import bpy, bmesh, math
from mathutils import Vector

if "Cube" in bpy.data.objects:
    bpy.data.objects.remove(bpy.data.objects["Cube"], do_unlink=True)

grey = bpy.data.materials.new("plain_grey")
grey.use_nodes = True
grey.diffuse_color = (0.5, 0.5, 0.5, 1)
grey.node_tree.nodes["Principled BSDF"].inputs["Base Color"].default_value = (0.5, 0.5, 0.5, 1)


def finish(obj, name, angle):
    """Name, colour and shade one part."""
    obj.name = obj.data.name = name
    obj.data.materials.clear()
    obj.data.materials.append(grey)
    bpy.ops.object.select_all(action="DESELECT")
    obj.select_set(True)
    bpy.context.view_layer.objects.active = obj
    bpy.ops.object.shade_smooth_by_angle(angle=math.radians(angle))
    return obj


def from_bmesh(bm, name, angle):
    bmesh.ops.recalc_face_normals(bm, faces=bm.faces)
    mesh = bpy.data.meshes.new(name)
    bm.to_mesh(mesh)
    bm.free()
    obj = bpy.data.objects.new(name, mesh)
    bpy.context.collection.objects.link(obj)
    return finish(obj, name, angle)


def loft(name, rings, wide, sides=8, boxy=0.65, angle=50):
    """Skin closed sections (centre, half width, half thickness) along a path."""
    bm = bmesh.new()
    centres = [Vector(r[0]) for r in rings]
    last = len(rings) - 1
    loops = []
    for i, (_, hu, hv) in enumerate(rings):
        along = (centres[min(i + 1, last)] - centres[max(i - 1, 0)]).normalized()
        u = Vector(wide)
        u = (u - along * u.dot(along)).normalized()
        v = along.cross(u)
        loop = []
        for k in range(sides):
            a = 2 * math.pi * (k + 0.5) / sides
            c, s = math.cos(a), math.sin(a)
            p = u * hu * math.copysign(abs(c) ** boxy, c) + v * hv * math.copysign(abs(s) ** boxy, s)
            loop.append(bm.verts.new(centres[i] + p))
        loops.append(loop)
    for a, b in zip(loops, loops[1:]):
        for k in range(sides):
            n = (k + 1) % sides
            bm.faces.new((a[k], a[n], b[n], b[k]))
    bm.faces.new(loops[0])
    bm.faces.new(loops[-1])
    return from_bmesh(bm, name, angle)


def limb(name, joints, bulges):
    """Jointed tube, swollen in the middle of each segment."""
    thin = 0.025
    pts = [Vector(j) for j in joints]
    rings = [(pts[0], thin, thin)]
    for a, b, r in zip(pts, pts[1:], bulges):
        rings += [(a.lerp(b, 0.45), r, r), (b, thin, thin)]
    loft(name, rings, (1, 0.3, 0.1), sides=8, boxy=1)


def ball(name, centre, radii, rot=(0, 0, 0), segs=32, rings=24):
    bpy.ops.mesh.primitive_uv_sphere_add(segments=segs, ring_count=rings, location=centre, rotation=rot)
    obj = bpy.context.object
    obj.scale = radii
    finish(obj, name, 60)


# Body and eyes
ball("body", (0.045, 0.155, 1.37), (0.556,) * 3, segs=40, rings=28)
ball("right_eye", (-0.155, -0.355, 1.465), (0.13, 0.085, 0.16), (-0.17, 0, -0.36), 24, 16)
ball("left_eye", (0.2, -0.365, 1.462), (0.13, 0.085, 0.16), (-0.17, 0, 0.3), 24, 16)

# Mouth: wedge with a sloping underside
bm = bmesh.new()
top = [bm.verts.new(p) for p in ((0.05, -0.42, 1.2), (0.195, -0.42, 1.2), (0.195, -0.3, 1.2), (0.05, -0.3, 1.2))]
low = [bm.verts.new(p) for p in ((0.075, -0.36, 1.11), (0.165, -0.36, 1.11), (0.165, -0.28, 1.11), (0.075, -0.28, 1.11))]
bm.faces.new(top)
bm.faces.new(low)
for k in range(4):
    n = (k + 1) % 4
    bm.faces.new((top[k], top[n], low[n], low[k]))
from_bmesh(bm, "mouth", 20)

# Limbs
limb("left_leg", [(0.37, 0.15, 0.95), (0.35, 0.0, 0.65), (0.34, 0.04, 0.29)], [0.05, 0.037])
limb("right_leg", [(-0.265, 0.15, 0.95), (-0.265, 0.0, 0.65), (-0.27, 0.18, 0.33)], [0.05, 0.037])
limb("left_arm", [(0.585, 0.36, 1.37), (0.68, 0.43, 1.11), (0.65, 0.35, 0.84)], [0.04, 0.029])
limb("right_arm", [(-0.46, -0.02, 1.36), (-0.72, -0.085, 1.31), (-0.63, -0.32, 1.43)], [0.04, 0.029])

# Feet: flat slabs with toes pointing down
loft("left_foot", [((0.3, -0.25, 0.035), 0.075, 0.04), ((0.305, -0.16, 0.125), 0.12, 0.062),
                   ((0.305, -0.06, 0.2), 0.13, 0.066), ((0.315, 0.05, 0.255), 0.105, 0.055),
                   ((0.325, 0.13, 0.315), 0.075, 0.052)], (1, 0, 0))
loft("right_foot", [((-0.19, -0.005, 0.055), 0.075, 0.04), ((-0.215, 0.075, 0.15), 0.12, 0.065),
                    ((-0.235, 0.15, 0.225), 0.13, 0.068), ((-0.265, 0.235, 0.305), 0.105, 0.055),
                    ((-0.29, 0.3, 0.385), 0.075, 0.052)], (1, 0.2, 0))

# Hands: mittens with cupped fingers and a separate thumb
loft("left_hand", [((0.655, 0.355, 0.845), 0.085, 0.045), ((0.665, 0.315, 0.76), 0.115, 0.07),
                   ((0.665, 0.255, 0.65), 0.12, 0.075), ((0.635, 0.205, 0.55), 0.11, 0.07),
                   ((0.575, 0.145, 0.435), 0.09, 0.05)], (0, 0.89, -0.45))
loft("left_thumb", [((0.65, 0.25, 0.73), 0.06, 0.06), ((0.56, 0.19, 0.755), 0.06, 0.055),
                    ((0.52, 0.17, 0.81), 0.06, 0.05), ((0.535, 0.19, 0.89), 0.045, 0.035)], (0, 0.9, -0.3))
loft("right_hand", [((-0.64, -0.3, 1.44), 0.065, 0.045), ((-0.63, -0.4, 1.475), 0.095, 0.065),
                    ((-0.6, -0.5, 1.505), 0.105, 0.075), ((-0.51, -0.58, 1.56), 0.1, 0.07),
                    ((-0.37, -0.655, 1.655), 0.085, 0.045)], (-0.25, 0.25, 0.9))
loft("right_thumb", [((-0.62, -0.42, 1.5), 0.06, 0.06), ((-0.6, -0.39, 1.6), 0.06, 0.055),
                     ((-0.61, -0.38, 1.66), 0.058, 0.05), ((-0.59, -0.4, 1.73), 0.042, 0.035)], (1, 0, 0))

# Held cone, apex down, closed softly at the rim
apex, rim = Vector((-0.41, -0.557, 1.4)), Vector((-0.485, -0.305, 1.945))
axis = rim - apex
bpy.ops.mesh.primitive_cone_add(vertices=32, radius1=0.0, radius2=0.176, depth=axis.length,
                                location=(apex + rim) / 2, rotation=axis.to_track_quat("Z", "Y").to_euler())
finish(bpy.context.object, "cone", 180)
--
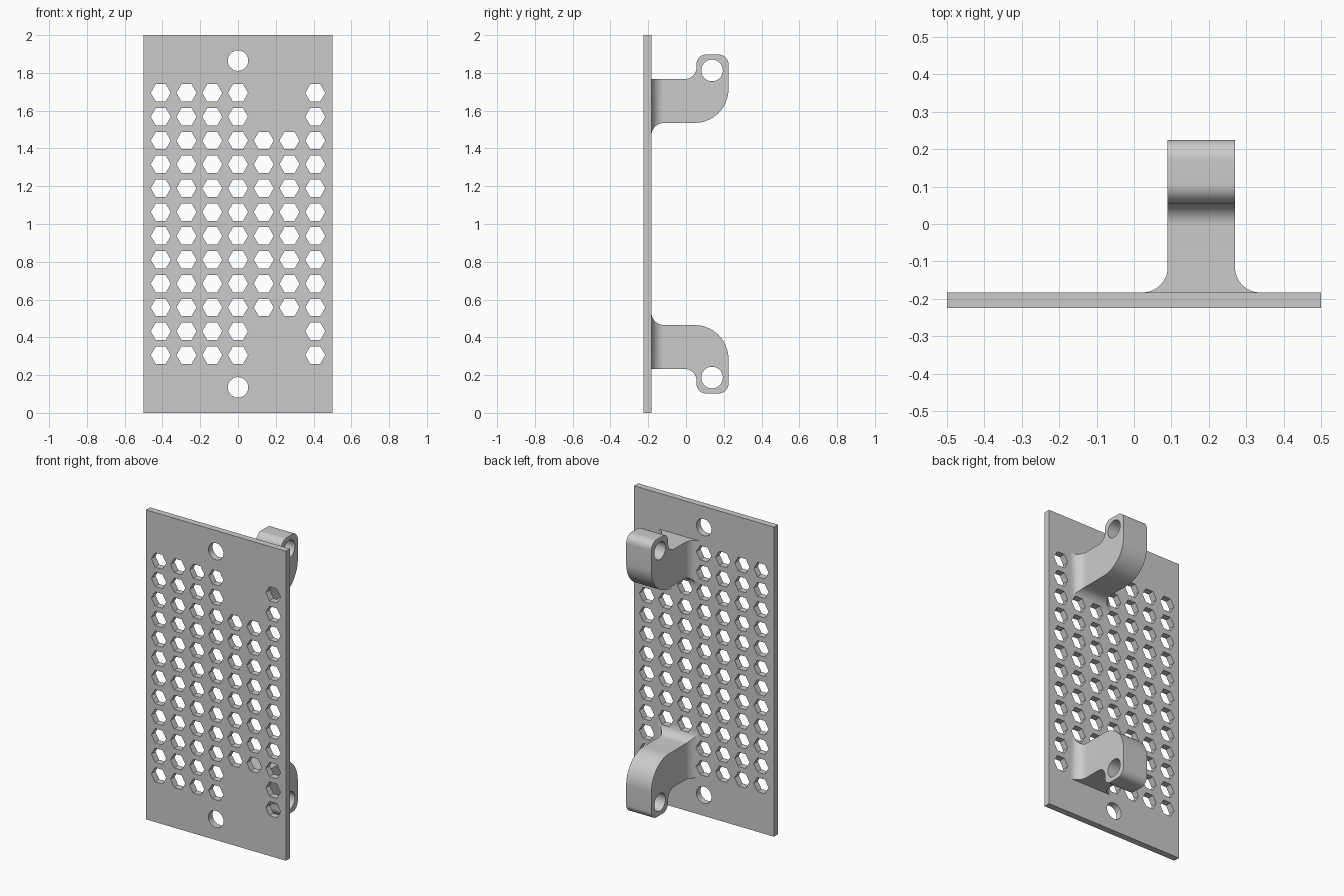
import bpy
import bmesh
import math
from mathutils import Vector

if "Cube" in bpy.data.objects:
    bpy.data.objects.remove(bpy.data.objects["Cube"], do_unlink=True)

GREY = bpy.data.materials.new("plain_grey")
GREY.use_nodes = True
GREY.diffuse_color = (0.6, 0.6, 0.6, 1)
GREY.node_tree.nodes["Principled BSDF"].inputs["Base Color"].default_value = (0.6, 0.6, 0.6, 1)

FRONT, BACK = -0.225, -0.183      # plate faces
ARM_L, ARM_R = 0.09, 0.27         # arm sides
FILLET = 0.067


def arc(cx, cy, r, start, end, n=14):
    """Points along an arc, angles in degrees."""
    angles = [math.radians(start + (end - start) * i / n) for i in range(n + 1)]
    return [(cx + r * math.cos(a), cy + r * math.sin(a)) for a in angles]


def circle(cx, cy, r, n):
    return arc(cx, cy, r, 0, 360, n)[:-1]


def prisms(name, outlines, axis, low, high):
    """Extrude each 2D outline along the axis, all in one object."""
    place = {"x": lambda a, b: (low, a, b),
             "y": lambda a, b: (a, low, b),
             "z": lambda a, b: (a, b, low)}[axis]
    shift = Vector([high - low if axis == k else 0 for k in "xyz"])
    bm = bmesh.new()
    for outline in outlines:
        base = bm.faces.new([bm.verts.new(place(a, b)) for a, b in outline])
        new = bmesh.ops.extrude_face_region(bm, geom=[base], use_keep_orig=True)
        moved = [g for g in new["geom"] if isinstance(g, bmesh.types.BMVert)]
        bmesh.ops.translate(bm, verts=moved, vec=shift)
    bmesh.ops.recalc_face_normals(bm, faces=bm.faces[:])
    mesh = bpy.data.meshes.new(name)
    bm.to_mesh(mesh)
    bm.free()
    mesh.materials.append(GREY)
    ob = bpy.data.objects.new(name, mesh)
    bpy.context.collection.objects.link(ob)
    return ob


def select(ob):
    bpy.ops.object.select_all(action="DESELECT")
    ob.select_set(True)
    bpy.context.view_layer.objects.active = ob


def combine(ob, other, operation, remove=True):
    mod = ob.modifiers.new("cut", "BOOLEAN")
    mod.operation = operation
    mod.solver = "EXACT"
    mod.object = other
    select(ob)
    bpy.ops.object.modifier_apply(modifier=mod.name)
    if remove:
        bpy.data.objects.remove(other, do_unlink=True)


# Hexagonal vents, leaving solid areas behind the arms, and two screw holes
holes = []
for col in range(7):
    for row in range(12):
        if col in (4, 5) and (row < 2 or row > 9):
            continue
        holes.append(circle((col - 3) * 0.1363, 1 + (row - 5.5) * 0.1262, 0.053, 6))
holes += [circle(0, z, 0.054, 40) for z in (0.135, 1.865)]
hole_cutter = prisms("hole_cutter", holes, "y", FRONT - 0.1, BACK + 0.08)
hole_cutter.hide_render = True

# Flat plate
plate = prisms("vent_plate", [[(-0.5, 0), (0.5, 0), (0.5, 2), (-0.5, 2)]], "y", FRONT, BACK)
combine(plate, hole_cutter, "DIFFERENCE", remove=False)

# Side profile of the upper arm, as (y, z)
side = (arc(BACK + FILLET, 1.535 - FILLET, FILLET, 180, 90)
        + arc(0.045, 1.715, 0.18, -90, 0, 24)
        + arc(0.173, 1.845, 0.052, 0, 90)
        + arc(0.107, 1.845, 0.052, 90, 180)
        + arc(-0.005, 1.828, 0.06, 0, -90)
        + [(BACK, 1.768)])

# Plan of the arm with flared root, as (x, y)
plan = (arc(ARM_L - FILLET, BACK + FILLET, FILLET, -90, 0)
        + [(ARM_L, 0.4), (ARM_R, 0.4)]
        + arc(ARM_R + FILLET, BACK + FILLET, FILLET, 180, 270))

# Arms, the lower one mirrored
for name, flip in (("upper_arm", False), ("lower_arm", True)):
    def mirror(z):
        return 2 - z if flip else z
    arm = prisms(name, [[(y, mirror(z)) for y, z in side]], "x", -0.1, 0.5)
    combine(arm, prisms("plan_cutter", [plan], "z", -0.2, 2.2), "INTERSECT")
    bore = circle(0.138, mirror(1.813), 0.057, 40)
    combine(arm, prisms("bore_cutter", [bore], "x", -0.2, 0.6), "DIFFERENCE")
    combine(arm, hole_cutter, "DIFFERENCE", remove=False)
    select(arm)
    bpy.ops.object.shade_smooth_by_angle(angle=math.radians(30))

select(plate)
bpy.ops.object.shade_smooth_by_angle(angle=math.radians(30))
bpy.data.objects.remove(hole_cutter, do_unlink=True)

__Activity__:
Return exactly, and only, the lines above starting at the line that contains "side = (arc(BACK" and ending at the line that contains "plan = (arc(ARM_L".

__Result__:
side = (arc(BACK + FILLET, 1.535 - FILLET, FILLET, 180, 90)
        + arc(0.045, 1.715, 0.18, -90, 0, 24)
        + arc(0.173, 1.845, 0.052, 0, 90)
        + arc(0.107, 1.845, 0.052, 90, 180)
        + arc(-0.005, 1.828, 0.06, 0, -90)
        + [(BACK, 1.768)])

# Plan of the arm with flared root, as (x, y)
plan = (arc(ARM_L - FILLET, BACK + FILLET, FILLET, -90, 0)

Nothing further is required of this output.